Why the Difference between Calgary and Edmonton Homes?
Calgary and Edmonton provide one of the best rivalries here in Canada. There are few better hockey games to watch than Calgary playing Edmonton (although we’d take anything right now) and while Calgary is more developed and has larger infrastructure, Edmonton has West Edmonton Mall. But when it comes to Calgary mortgages and Edmonton mortgages, these two cities used to be fairly neck-in-neck. Now the tides have turned, and Calgarians have one more thing to boast about – better home values.
A look at the above chart clearly shows the differences between the two cities, and how Calgary takes the cake every single year for highest home values.
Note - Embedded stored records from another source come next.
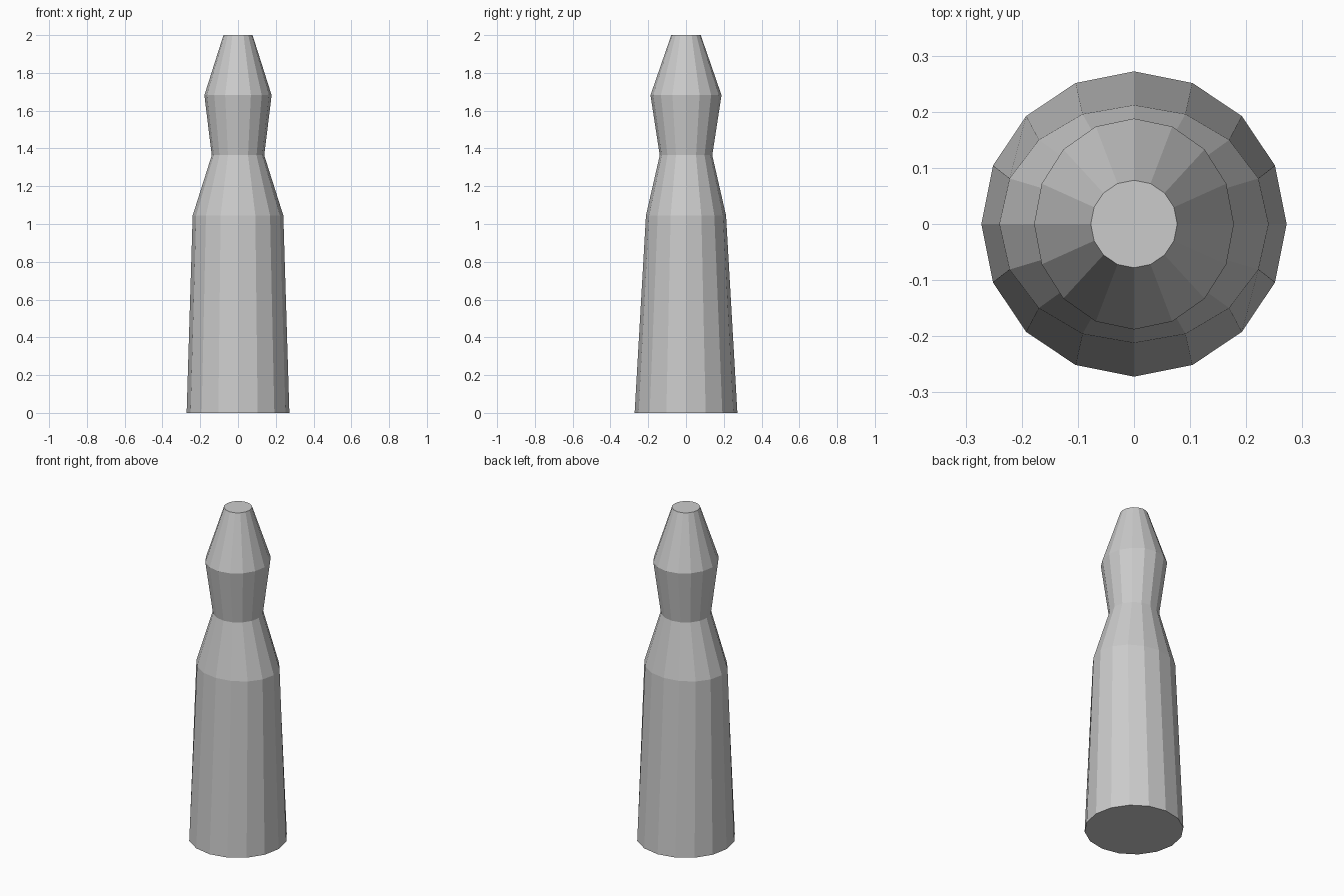
import bpy, bmesh, math

if "Cube" in bpy.data.objects:
    bpy.data.objects.remove(bpy.data.objects["Cube"])

SIDES = 16
# Body rings from base to tip: height, x radius, y radius
RINGS = [
    (0.00, 0.272, 0.272),
    (1.045, 0.240, 0.212),
    (1.364, 0.139, 0.139),
    (1.682, 0.178, 0.188),
    (2.00, 0.077, 0.078),
]


def add_loft(name, rings, sides):
    bm = bmesh.new()
    loops = []
    for z, rx, ry in rings:
        angles = [math.tau * i / sides for i in range(sides)]
        loops.append([bm.verts.new((rx * math.cos(a), ry * math.sin(a), z)) for a in angles])
    # Side walls
    for low, high in zip(loops, loops[1:]):
        for i in range(sides):
            j = (i + 1) % sides
            bm.faces.new((low[i], low[j], high[j], high[i]))
    # Flat base and tip
    bm.faces.new(loops[0][::-1])
    bm.faces.new(loops[-1])
    mesh = bpy.data.meshes.new(name)
    bm.to_mesh(mesh)
    bm.free()
    obj = bpy.data.objects.new(name, mesh)
    bpy.context.collection.objects.link(obj)
    return obj


# Tapered, waisted body with flat facets
add_loft("tapered_body", RINGS, SIDES)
Even in 2011, when home prices in both cities took a hit, Calgary still came out the winner. But you can also see from the chart that back in 2009, the differences in home values between these two cities was quite slight. Now with each passing year, that gap gets wider and wider.
Lai Sing Louie says there are many reasons; one being that Edmonton simply didn’t bounce back from the recession as quickly as Calgary did.
“It’s significantly higher,” Mr. Louie says. “Calgary has come back more so than Edmonton has since the economic downturn.”
Of course Calgarians are willing to pay more for their home, too, says Mr. Louie. And this is especially true right in Calgary’s inner city, where a trend is occurring right now of tearing down old derelict buildings and replacing them with new, modern homes.
“Calgarians like to move-up buy,” he says. “If you look around, there are lots of more expensive homes being bought by people in Calgary. That’s happening throughout the inner-city.”
But why is that? Are the people in Calgary simply richer than the people in Edmonton? Or are there external factors that are pushing prices higher in the southern city? Richard Coatcher of Canadian Home Builders’ Association says it’s a mixture of both.
“Incomes are higher and buyers can, on average, carry more mortgage debt and therefore can pay more. In Edmonton, the market is fairly balanced with a good supply in all quadrants,” says Mr. Goatcher. “Calgary, I believe, has a less generous supply of new single detached lots which maybe put more upward pressure on price.”
And the way Calgary is expanding, that supply is becoming less and less. And that will probably apply more pressure, and cause prices to go up even further as demand continues.